Racial segregation exists in the South. The blacks and whites do not participate together in many functions. There is tension between the two races and both fear each other's presence in any scenario. In his interviews, Howrtiz finds that, in schools, all races are present. The blacks are present in politics too. The difference comes in social aspects of the society where color still separates the people. An insight to the South shows how the societies interact, and share their cultural aspects and ideas. The societies in the South reenact and associate their history to the present day life. Very little or nothing changed due to the current life style and the introduction of technology.
3. An understanding of how the role of social force selected above plays in developing the social values in the South.
All religions are equal and have a significant role in uniting people. People of the south embraced both Christianity and Jewish religions. Although the Jews are later moved away from the society, they stayed without conflict with Christians. The social value developed in this work is religious unity and its importance in bringing social cohesion. Equality of all people in the society is another value developed. All people are equal before God. Social, political and economic segregation of one race because of color does not unite the society. The whites in the south feel superior to the blacks and subject them to slavery and other forms of separation. This brings hatred and tension in the society and it is ungodly.
Equality as a social value aims to unite people in a society and bring them together in harmony. Equality does not care the color of a person. Another social force is patriotism. The people of the south dedicated their lives to protect the society from the Northern invasion. This social value helped build the society in the south and take the defeat as a way of obtaining their freedom. The Southern people have also embraced their culture and much of it does not change due to today's life style. Culture is a social value that contributes a lot to the rebuilding of the society.
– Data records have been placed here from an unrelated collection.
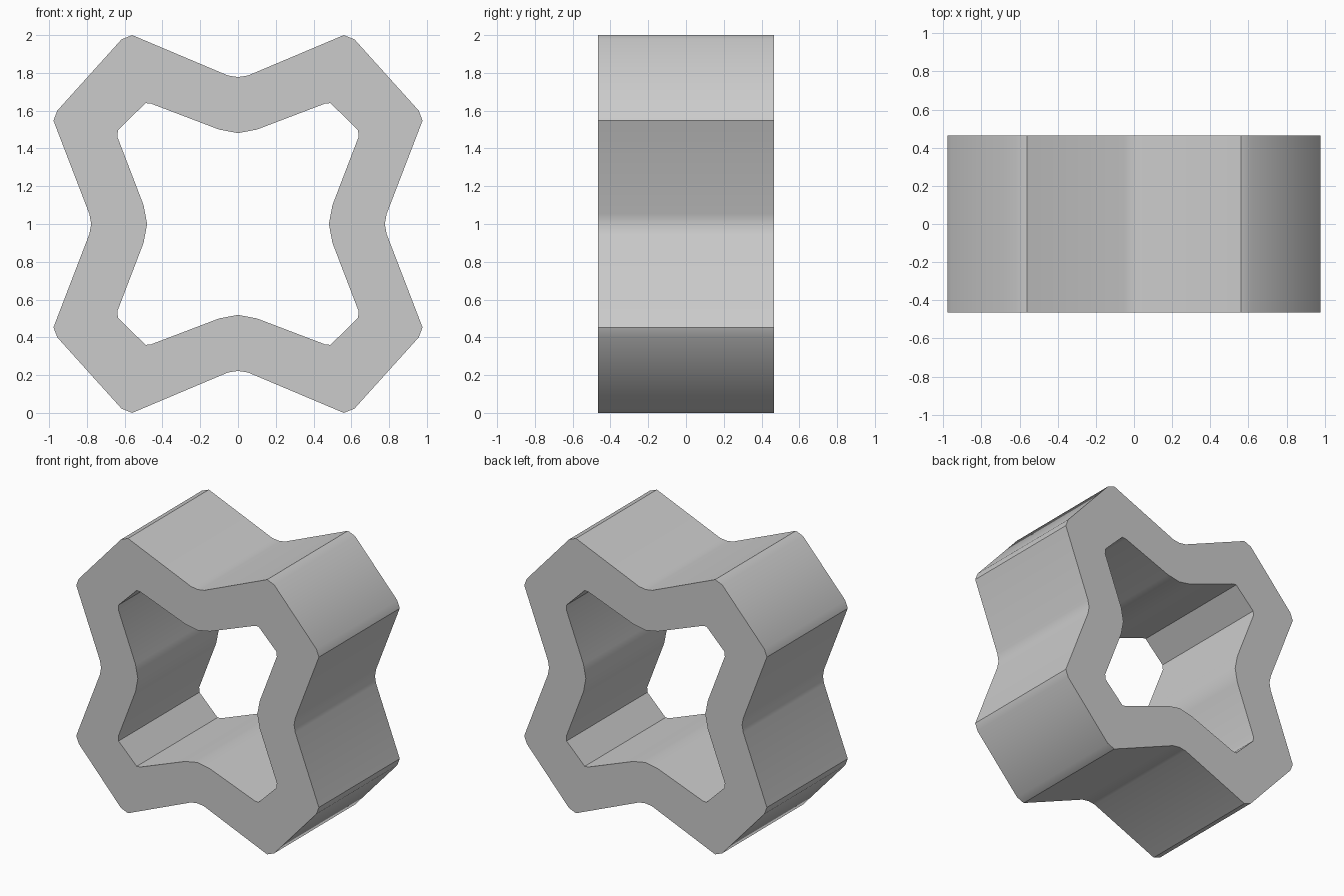
import bpy, bmesh, math

if "Cube" in bpy.data.objects:
    bpy.data.objects.remove(bpy.data.objects["Cube"])

HALF_DEPTH = 0.465
CENTRE_Z = 1.0

# First-quadrant profiles, from the top axis round to the right axis
OUTER = [(0, .778), (.053, .786), (.56, 1.0), (.617, .977),
         (.957, .60), (.977, .547), (.787, .053), (.777, 0)]
INNER = [(0, .481), (.1, .50), (.46, .637), (.49, .64),
         (.636, .495), (.638, .46), (.50, .10), (.481, 0)]


def full_loop(quarter):
    """Mirror a quarter profile into a closed loop."""
    half = quarter + [(x, -z) for x, z in reversed(quarter[:-1])]
    return half + [(-x, z) for x, z in reversed(half[1:-1])]


bm = bmesh.new()


def ring(profile, y):
    return [bm.verts.new((x, y, z + CENTRE_Z)) for x, z in full_loop(profile)]


# Four rings joined in a cycle: front face, outer wall, back face, inner wall
rings = [ring(INNER, -HALF_DEPTH), ring(OUTER, -HALF_DEPTH),
         ring(OUTER, HALF_DEPTH), ring(INNER, HALF_DEPTH)]
n = len(rings[0])
for k in range(4):
    a, b = rings[k], rings[(k + 1) % 4]
    for i in range(n):
        j = (i + 1) % n
        bm.faces.new((a[i], a[j], b[j], b[i]))
bmesh.ops.recalc_face_normals(bm, faces=bm.faces)

mesh = bpy.data.meshes.new("star_ring")
bm.to_mesh(mesh)
bm.free()
obj = bpy.data.objects.new("star_ring", mesh)
bpy.context.collection.objects.link(obj)

# Smooth walls, crisp front and back rims
bpy.context.view_layer.objects.active = obj
obj.select_set(True)
bpy.ops.object.shade_smooth_by_angle(angle=math.radians(40))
Through their history, the Southerners identify mistakes and make their society a better place to live.
4. Lessons obtained from the confederates in the attic by Tony Howrtiz
The civil war has a special lesson for America. The civil war stands out to be a war that unites the people of America. The war preserved the union of the states and brought freedom to the people. From the work of Howrtiz, an individual learns the importance of unity as a nation. The work covers the racial segregation that took place immediately after the war, where one race feels superior to the other. One learns the importance of equality to all races and equal economic resource allocation to all in the nation. Through this work, we learn the history of the nation. We get to know how a society can use its past to build themselves and their future.
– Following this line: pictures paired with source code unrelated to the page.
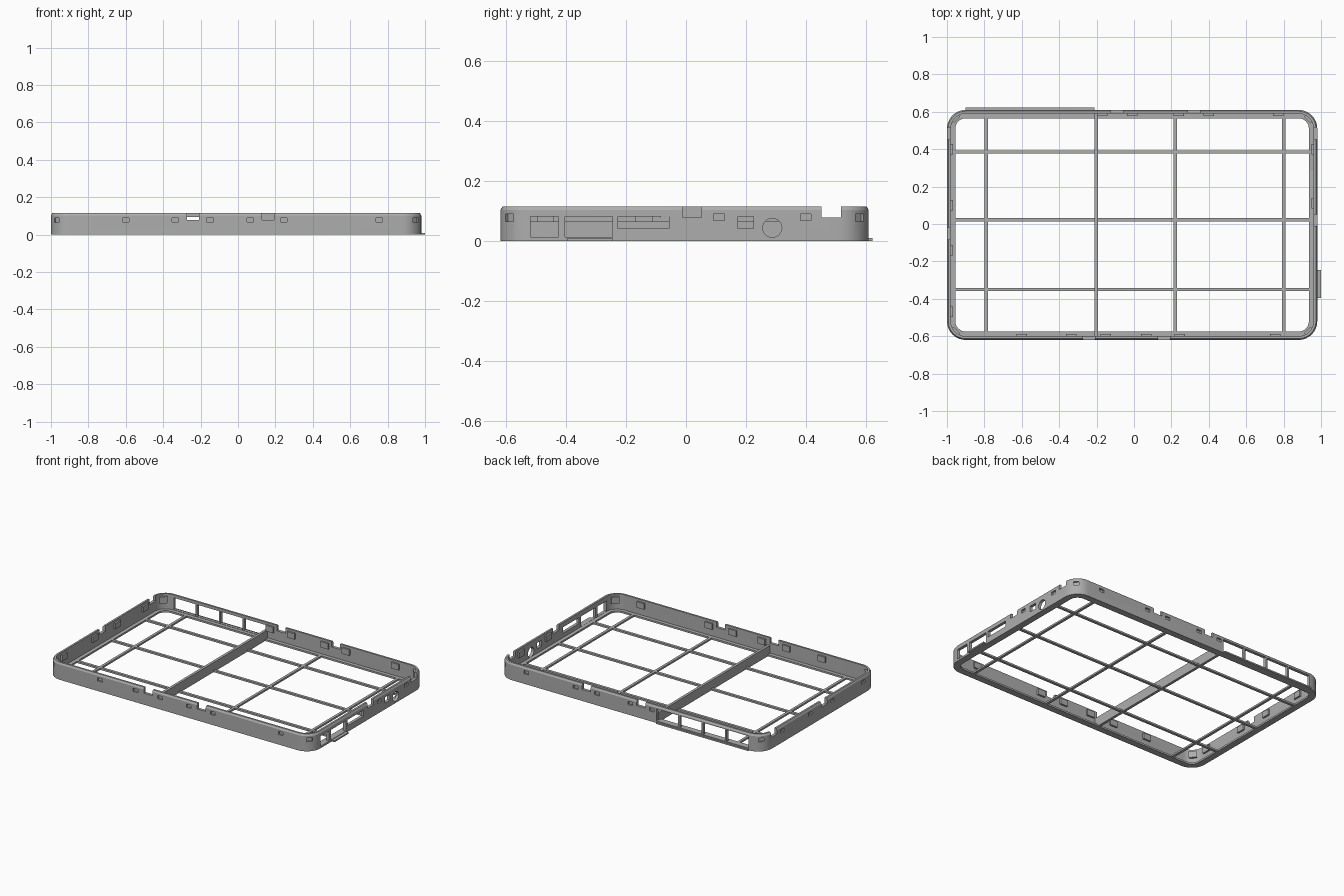
import bpy, bmesh, math
from mathutils import Matrix, Vector

if "Cube" in bpy.data.objects:
    bpy.data.objects.remove(bpy.data.objects["Cube"], do_unlink=True)

grey = bpy.data.materials.new("mid_grey")
grey.use_nodes = True
colour = (0.42, 0.42, 0.42, 1)
grey.diffuse_color = colour
grey.node_tree.nodes["Principled BSDF"].inputs["Base Color"].default_value = colour

# Outer limits of the tray and its main sizes
X0, X1, Y0, Y1 = -1.0, 0.98, -0.62, 0.61
RADIUS, HEIGHT, WALL, FLANGE, FLOOR = 0.1, 0.115, 0.02, 0.045, 0.012
CORNERS = ((X1, Y1, 45), (X0, Y1, 135), (X0, Y0, 225), (X1, Y0, 315))


def finish(name, bm):
    bmesh.ops.recalc_face_normals(bm, faces=bm.faces)
    mesh = bpy.data.meshes.new(name)
    bm.to_mesh(mesh)
    bm.free()
    mesh.materials.append(grey)
    ob = bpy.data.objects.new(name, mesh)
    bpy.context.collection.objects.link(ob)
    return ob


def box(bm, xs, ys, zs, turn=0):
    c = Vector([sum(p) / 2 for p in (xs, ys, zs)])
    s = [p[1] - p[0] for p in (xs, ys, zs)]
    m = Matrix.Translation(c) @ Matrix.Rotation(math.radians(turn), 4, 'Z') @ Matrix.Diagonal((*s, 1))
    bmesh.ops.create_cube(bm, size=1, matrix=m)


def wall_box(bm, side, mid, width, zs, inner, outer):
    """Box in one wall, between two depths measured inward from its outside."""
    along = (mid - width / 2, mid + width / 2)
    face, sign = {"front": (Y0, 1), "back": (Y1, -1), "left": (X1, -1), "right": (X0, 1)}[side]
    depth = sorted((face + sign * inner, face + sign * outer))
    if side in ("front", "back"):
        box(bm, along, depth, zs)
    else:
        box(bm, depth, along, zs)


def corner_box(bm, corner, width, zs, inner, outer):
    x, y, deg = corner
    a = math.radians(deg)
    d = Vector((math.cos(a), math.sin(a)))
    centre = Vector((x - math.copysign(RADIUS, x), y - math.copysign(RADIUS, y)))
    p = centre + d * (RADIUS - (inner + outer) / 2)
    t = (inner - outer) / 2
    box(bm, (p.x - t, p.x + t), (p.y - width / 2, p.y + width / 2), zs, deg)


def outline(inset, z):
    r = RADIUS - inset
    pts = []
    for x, y, deg in CORNERS:
        cx, cy = x - math.copysign(RADIUS, x), y - math.copysign(RADIUS, y)
        for i in range(9):
            a = math.radians(deg - 45 + i * 90 / 8)
            pts.append((cx + r * math.cos(a), cy + r * math.sin(a), z))
    return pts


# Rounded wall with a chamfered rim and a floor flange
bm = bmesh.new()
profile = [(0, 0), (0, 0.103), (0.007, HEIGHT), (WALL, HEIGHT),
           (WALL, FLOOR), (FLANGE, FLOOR), (FLANGE, 0)]
rings = [[bm.verts.new(p) for p in outline(*q)] for q in profile]
n = len(rings[0])
for k, ring in enumerate(rings):
    nxt = rings[(k + 1) % len(rings)]
    for i in range(n):
        j = (i + 1) % n
        bm.faces.new((ring[i], ring[j], nxt[j], nxt[i]))
frame = finish("tray_wall", bm)

# Clip positions along each wall
CLIPS = {
    "front": (-0.6, -0.335, -0.15, 0.065, 0.245, 0.755),
    "back": (-0.17, -0.01, 0.24, 0.4, 0.77),
    "left": (0.11, 0.4),
    "right": (-0.47, -0.14, 0.1, 0.4),
}
NOTCHES = {
    "front": (-0.24, 0.16),
    "back": (-0.09, 0.32),
    "left": (0.02, 0.485),
    "right": (-0.052, 0.485),
}

# Openings to cut: clip slots, rim notches, ports and the long back window
bm = bmesh.new()
for side, places in CLIPS.items():
    for mid in places:
        wall_box(bm, side, mid, 0.036, (0.068, 0.09), -0.05, 0.03)
for side, places in NOTCHES.items():
    for mid in places:
        wall_box(bm, side, mid, 0.064, (0.078, 0.2), -0.05, 0.04)
for c in CORNERS:
    corner_box(bm, c, 0.036, (0.065, 0.09), -0.05, 0.03)
for mid, width, low, high in ((-0.472, 0.094, 0.013, 0.082), (-0.325, 0.158, 0.013, 0.082),
                              (-0.142, 0.17, 0.042, 0.082), (0.2, 0.052, 0.042, 0.082)):
    wall_box(bm, "left", mid, width, (low, high), -0.05, 0.04)
hole = Matrix.Translation((X1, 0.288, 0.044)) @ Matrix.Rotation(math.pi / 2, 4, 'Y')
bmesh.ops.create_cone(bm, cap_ends=True, segments=24, radius1=0.032, radius2=0.032,
                      depth=0.1, matrix=hole)
for i in range(4):
    wall_box(bm, "back", -0.8125 + i * 0.175, 0.163, (0.014, 0.095), -0.05, 0.04)
cutter = finish("opening_cutter", bm)
cutter.hide_render = True

cut = frame.modifiers.new("openings", 'BOOLEAN')
cut.operation, cut.solver, cut.object = 'DIFFERENCE', 'EXACT', cutter
bpy.context.view_layer.update()
result = bpy.data.meshes.new_from_object(
    frame.evaluated_get(bpy.context.evaluated_depsgraph_get()))
frame.modifiers.clear()
frame.data = result
bpy.data.objects.remove(cutter, do_unlink=True)

bpy.ops.object.select_all(action='DESELECT')
frame.select_set(True)
bpy.context.view_layer.objects.active = frame
bpy.ops.object.shade_smooth_by_angle(angle=math.radians(30))

# Clip blocks behind the slots
bm = bmesh.new()
for side, places in CLIPS.items():
    for mid in places:
        wall_box(bm, side, mid, 0.056, (0.06, 0.1), 0.012, 0.032)
for c in CORNERS:
    corner_box(bm, c, 0.05, (0.055, 0.1), 0.012, 0.034)
finish("clip_blocks", bm)

# Floor grid
bm = bmesh.new()
IN = 0.03
for x in (-0.79, 0.22, 0.8):
    box(bm, (x - 0.009, x + 0.009), (Y0 + IN, Y1 - IN), (0, FLOOR))
for y in (-0.35, 0.022, 0.385):
    box(bm, (X0 + IN, X1 - IN), (y - 0.009, y + 0.009), (0, FLOOR))
finish("floor_grid", bm)

# Taller dividing rib
bm = bmesh.new()
box(bm, (-0.21, -0.192), (Y0 + 0.015, Y1 - 0.015), (0, 0.065))
finish("dividing_rib", bm)

# Small ledges along the foot of the outside
bm = bmesh.new()
box(bm, (-0.9, -0.21), (Y1 - 0.005, 0.622), (0, 0.01))
box(bm, (X1 - 0.005, 1.0), (-0.395, -0.245), (0, 0.01))
finish("foot_ledges", bm)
We learn how religion plays a big role in uniting people. All religious beliefs are equal before God. They do not to divide people in a particular society. From the work, the writer explains how Christians and Jews worshiped and pray together and stay in harmony. The work of Howrtiz also captures the southern cultures and traditional ways of living. This changes an individual perception of the southern part of the nation, and the importance of embracing cultures. The work changes individual aspects. From a religious point-of-view, we learn how the church and beliefs either unite or separate the people. History as a nation is important as it helps us focus on the future and avoid the past mistakes.
No race is superior to the other; we are all equal before God. Slavery is evil, personal interest and desires should not subject into slavery. Religion points out to those who suffered and died for the cause of the confederacy. Their effort was for the cause of religion. The southerners consider them as their heroes and a focus of devotion. We have to be patriotic to the nation and be ready to defend and protect it.
Howrtiz, T. Confereates in the Attic: Dispatches from the unfinished civil…